is a catalog of invented books, pictures and antiquities written by 17th Century Englishman Sir Thomas Browne. It is a fantastical and witty meditation on the ravages of time on literature and other works of man
. The Musæum Clausum is perhaps the finest example of the invented, or invisible, library, a genre which seems to have originated with Rabelais
. The genre has been of special interest to Beachcombing's Bizarre History Blog
), where he has written about the invisible libraries of writers such as Charles Dickens
, Neil Gaiman
, H. P. Lovecraft
and invisible libraries in video games
. The natural medium for invisible libraries might be pictures, and Musæum Clausum inspired a suite of etchings
by Erik Desmazieres.
Today is a day to celebrate the Risen God. I mean, of course, Cthulhu, that most adorable of Old Ones, who stars in The Adventures of Lil Cthulhu
. If you haven't been eaten yet and need to waste time until then, The Calls for Cthulhu series
is a nice way to distract yourself from your impending doom. If all that cuteness isn't enough, or perhaps too much, then you might want to check out oldie but goodie Cutethulhu
Over 2000 classic short stories
from American Literature
as well as an option to sign up for a short story of the day

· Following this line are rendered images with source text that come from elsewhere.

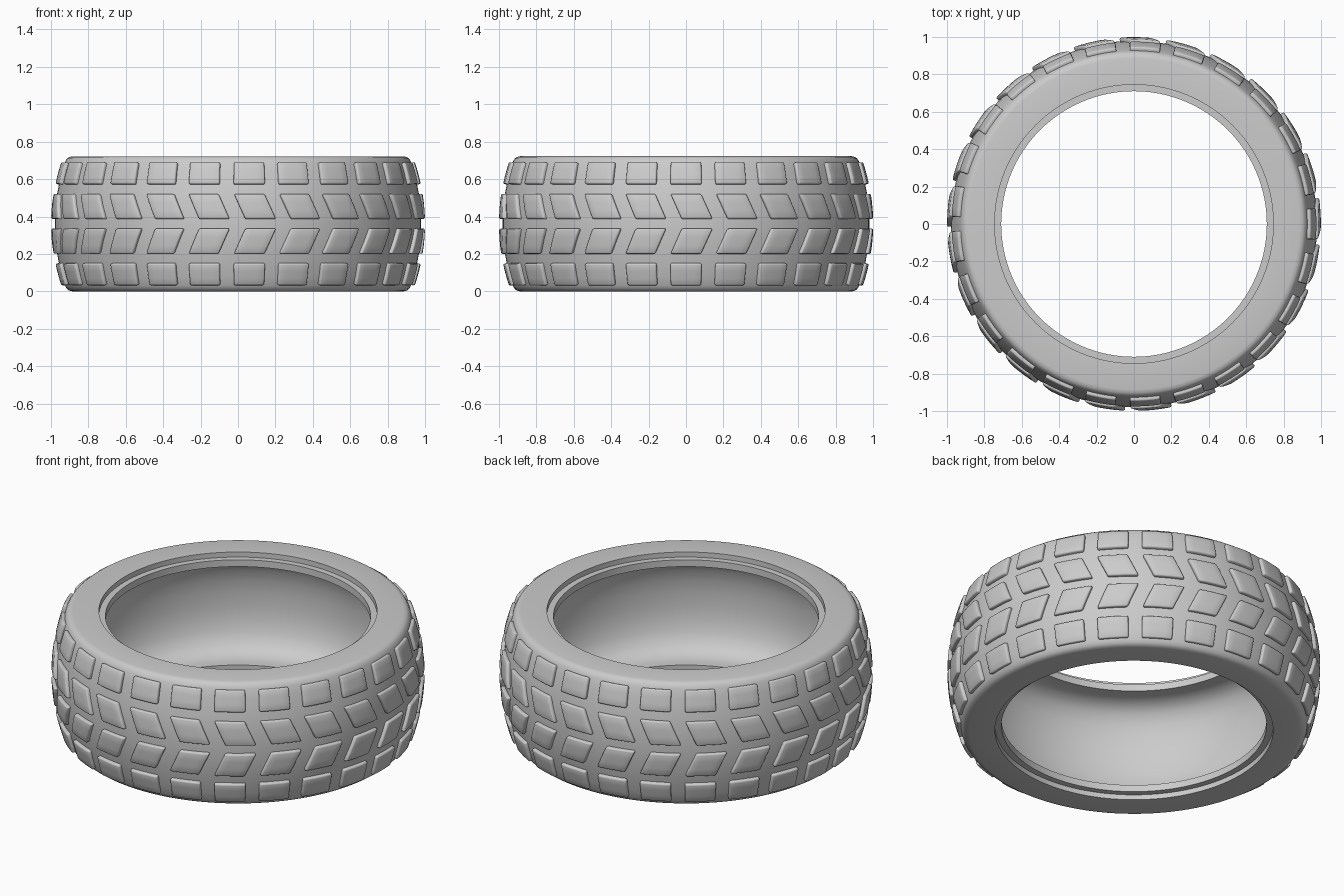
import bpy, bmesh, math

if "Cube" in bpy.data.objects:
    bpy.data.objects.remove(bpy.data.objects["Cube"])

HEIGHT = 0.722
MID = HEIGHT / 2
COUNT = 25
LUG = 0.02

rubber = bpy.data.materials.new("grey rubber")
rubber.use_nodes = True
colour = (0.6, 0.6, 0.6, 1)
rubber.diffuse_color = colour
rubber.node_tree.nodes["Principled BSDF"].inputs["Base Color"].default_value = colour


def crown(z):
    """Radius of the tread surface at a height."""
    return 0.98 - 0.5 * (z - MID) ** 2


def finish(name, bm):
    mesh = bpy.data.meshes.new(name)
    bm.to_mesh(mesh)
    bm.free()
    mesh.materials.append(rubber)
    obj = bpy.data.objects.new(name, mesh)
    bpy.context.collection.objects.link(obj)
    return obj


def smooth(obj):
    bpy.ops.object.select_all(action="DESELECT")
    obj.select_set(True)
    bpy.context.view_layer.objects.active = obj
    bpy.ops.object.shade_smooth_by_angle(angle=math.radians(32))


# Tyre body: half a section, mirrored about the mid height, then spun
outer = [(0.71, 0.03), (0.745, 0.03), (0.745, 0), (0.885, 0), (0.903, 0.004), (0.915, 0.013)]
outer += [(crown(z), z) for z in (0.03, 0.08, 0.14, 0.2, 0.26, 0.32)]
inner = [(0.925, 0.32), (0.918, 0.25), (0.9, 0.18), (0.87, 0.12), (0.82, 0.08), (0.76, 0.07), (0.71, 0.07)]


def flip(points):
    return [(r, HEIGHT - z) for r, z in reversed(points)]


section = outer + flip(outer) + flip(inner) + inner
bm = bmesh.new()
verts = [bm.verts.new((r, 0, z)) for r, z in section]
edges = [bm.edges.new((a, b)) for a, b in zip(verts, verts[1:] + verts[:1])]
bmesh.ops.spin(bm, geom=verts + edges, cent=(0, 0, 0), axis=(0, 0, 1),
               angle=math.tau, steps=128, use_merge=True)
bmesh.ops.remove_doubles(bm, verts=bm.verts, dist=0.0001)
bmesh.ops.recalc_face_normals(bm, faces=bm.faces)
smooth(finish("tyre_body", bm))


# Tread rows: curved patches thickened into bevelled blocks
def tread_row(name, low, high, width, phase, lean):
    bm = bmesh.new()
    for i in range(COUNT):
        patch = bmesh.ops.create_grid(bm, x_segments=4, y_segments=3, size=1)["verts"]
        for v in patch:
            z = (low + high) / 2 + v.co.y * (high - low) / 2
            turn = math.radians(phase + v.co.x * width / 2 + v.co.y * lean / 2) + math.tau * i / COUNT
            r = crown(z) + LUG
            v.co = (r * math.cos(turn), r * math.sin(turn), z)
    obj = finish(name, bm)
    thick = obj.modifiers.new("thickness", "SOLIDIFY")
    thick.thickness = 0.035
    thick.offset = -1
    bevel = obj.modifiers.new("soft edges", "BEVEL")
    bevel.width = 0.008
    bevel.segments = 2
    bevel.angle_limit = math.radians(40)
    smooth(obj)


for side, sign in (("lower", 1), ("upper", -1)):
    for part, low, high, width, phase, lean in (
            ("shoulder", 0.03, 0.147, 9.9, 0, 0),
            ("centre", 0.2, 0.335, 9.5, 1.7, 3.5)):
        if sign < 0:
            low, high = HEIGHT - high, HEIGHT - low
        tread_row(f"{side}_{part}_blocks", low, high, width, phase, lean * sign)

rss feed. Among the authors on offer are Kate Chopin, Saki, O. Henry, Louisa May Alcott, Ambrose Bierce, H. P. Lovecraft, Jack London, James Joyce, Willa Cather, Guy de Maupassant, Charles Dickens, Herman Hesse, Mark Twain, Oscar Wilde, F. Scott Fitzgerald, Franz Kafka, Honoré de Balzac, Edith Warton, P. G. Wodehouse, Virginia Woolf, Langston Hughes, Leo Tolstoy, Aldous Huxley, Roald Dahl, Henry James, Katherine Mansfield and I could keep going for a while. The point is, there's over 2000 short stories in there.